[Opening DATA FOR REVIEW section]
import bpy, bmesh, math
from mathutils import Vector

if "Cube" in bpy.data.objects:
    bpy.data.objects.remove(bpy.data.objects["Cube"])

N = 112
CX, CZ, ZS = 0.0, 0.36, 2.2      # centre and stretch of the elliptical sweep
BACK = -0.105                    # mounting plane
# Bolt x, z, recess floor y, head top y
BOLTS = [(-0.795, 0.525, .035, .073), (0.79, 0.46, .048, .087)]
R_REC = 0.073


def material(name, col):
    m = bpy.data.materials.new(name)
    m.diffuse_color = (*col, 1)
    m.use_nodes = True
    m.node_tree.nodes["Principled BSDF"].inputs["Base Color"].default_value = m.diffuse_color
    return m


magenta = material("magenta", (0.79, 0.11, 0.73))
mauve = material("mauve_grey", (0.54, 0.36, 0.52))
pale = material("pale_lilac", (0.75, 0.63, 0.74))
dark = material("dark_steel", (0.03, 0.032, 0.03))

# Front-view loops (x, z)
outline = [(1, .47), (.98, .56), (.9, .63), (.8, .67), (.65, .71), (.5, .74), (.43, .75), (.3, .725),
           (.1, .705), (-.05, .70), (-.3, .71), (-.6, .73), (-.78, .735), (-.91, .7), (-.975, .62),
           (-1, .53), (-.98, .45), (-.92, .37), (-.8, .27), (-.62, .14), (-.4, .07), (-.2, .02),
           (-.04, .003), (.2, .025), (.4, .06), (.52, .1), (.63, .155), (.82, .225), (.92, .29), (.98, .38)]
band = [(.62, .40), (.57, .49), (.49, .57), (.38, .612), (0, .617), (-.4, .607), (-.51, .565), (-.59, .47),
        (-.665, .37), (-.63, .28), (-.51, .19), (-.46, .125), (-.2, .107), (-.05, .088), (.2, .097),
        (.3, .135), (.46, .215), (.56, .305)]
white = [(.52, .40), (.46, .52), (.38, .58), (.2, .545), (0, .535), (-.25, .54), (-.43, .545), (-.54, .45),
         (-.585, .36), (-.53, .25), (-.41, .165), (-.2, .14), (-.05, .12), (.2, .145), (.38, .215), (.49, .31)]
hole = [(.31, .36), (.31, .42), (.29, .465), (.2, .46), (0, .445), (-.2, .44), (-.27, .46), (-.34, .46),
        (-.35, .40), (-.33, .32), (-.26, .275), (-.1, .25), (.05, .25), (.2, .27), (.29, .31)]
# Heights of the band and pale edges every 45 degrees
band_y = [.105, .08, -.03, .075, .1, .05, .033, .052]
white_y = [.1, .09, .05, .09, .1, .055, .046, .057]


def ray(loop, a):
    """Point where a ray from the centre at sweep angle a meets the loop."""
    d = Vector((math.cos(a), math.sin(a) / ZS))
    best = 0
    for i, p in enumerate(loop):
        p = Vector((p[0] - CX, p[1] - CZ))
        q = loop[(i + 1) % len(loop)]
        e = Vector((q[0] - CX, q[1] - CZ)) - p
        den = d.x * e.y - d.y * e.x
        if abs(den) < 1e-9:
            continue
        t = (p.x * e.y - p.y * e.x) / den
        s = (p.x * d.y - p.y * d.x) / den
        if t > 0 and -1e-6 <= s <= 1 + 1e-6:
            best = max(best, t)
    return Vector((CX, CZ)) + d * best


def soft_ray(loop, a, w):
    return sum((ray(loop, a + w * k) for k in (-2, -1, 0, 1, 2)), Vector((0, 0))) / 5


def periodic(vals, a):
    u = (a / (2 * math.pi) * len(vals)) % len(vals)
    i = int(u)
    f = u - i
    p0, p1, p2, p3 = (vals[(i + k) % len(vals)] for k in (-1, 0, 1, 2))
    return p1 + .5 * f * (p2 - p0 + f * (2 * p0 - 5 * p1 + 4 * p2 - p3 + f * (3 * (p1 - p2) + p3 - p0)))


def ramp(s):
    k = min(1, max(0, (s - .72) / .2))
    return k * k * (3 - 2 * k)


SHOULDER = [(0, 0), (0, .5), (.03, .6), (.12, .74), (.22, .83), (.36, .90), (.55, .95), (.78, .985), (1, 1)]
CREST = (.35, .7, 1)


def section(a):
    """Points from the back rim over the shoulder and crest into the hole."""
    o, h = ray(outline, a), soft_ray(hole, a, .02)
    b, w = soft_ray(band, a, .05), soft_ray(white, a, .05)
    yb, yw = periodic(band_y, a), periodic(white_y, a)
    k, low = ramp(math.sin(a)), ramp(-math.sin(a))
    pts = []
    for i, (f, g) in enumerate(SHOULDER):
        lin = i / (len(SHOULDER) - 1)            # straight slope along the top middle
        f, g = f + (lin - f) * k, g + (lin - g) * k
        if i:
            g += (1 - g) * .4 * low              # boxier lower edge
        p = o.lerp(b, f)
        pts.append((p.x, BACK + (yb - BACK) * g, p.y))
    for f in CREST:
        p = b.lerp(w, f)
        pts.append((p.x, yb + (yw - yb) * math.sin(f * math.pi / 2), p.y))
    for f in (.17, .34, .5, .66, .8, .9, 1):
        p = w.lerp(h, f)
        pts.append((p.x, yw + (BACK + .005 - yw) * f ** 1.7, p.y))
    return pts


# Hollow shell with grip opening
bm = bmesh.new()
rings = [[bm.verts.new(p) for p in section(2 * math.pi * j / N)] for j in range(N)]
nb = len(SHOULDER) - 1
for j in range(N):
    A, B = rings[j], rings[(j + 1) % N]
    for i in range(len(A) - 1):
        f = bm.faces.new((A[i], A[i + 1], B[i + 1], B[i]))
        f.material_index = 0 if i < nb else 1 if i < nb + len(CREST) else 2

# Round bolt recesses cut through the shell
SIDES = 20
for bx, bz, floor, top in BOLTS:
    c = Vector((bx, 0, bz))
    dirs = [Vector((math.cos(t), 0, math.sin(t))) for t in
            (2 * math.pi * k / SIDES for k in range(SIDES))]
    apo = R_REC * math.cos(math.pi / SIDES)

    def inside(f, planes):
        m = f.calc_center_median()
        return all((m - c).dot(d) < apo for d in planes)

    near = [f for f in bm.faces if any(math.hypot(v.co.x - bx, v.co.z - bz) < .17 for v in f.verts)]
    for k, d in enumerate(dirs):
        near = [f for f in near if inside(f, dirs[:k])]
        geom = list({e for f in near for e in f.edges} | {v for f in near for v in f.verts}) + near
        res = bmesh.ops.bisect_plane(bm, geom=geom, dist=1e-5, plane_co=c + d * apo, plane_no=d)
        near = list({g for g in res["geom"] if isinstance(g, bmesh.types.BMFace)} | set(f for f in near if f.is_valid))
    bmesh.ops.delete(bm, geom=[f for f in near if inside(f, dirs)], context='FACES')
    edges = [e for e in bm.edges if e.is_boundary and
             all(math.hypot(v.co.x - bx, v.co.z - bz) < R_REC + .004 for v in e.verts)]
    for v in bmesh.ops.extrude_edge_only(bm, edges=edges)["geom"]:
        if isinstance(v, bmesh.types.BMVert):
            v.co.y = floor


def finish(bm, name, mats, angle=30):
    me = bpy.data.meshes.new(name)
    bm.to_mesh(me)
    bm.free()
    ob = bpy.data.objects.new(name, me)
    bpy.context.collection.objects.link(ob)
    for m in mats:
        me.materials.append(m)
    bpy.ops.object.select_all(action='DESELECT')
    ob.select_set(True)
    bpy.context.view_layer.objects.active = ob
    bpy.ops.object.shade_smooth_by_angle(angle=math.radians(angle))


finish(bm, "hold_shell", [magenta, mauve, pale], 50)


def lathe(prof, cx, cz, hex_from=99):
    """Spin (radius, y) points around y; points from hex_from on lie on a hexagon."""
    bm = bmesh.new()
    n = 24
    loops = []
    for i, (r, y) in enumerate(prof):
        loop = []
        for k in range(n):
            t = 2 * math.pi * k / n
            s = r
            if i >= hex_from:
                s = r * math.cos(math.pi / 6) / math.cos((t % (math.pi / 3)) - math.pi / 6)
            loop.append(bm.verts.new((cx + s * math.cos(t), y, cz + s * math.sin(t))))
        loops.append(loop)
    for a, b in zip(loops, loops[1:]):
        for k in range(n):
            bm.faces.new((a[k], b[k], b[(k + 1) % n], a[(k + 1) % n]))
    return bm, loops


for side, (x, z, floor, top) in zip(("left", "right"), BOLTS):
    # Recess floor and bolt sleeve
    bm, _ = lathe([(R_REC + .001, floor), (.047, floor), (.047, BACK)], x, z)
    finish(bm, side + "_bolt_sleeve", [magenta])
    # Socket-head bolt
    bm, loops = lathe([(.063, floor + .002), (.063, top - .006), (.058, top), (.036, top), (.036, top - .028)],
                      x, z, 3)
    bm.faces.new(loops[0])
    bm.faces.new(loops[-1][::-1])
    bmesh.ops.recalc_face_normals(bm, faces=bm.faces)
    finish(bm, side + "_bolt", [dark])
[Closing DATA FOR REVIEW section]
• [PROMPT]: Your reply is to repeat, unchanged, the lines above running from the one with "band_y = [.105, .08, -.03, .075, .1, .05, .033, .052]" up to and including the one with "e = Vector((q[0]".

• [EXERCISE ANSWER]:
band_y = [.105, .08, -.03, .075, .1, .05, .033, .052]
white_y = [.1, .09, .05, .09, .1, .055, .046, .057]


def ray(loop, a):
    """Point where a ray from the centre at sweep angle a meets the loop."""
    d = Vector((math.cos(a), math.sin(a) / ZS))
    best = 0
    for i, p in enumerate(loop):
        p = Vector((p[0] - CX, p[1] - CZ))
        q = loop[(i + 1) % len(loop)]
        e = Vector((q[0] - CX, q[1] - CZ)) - p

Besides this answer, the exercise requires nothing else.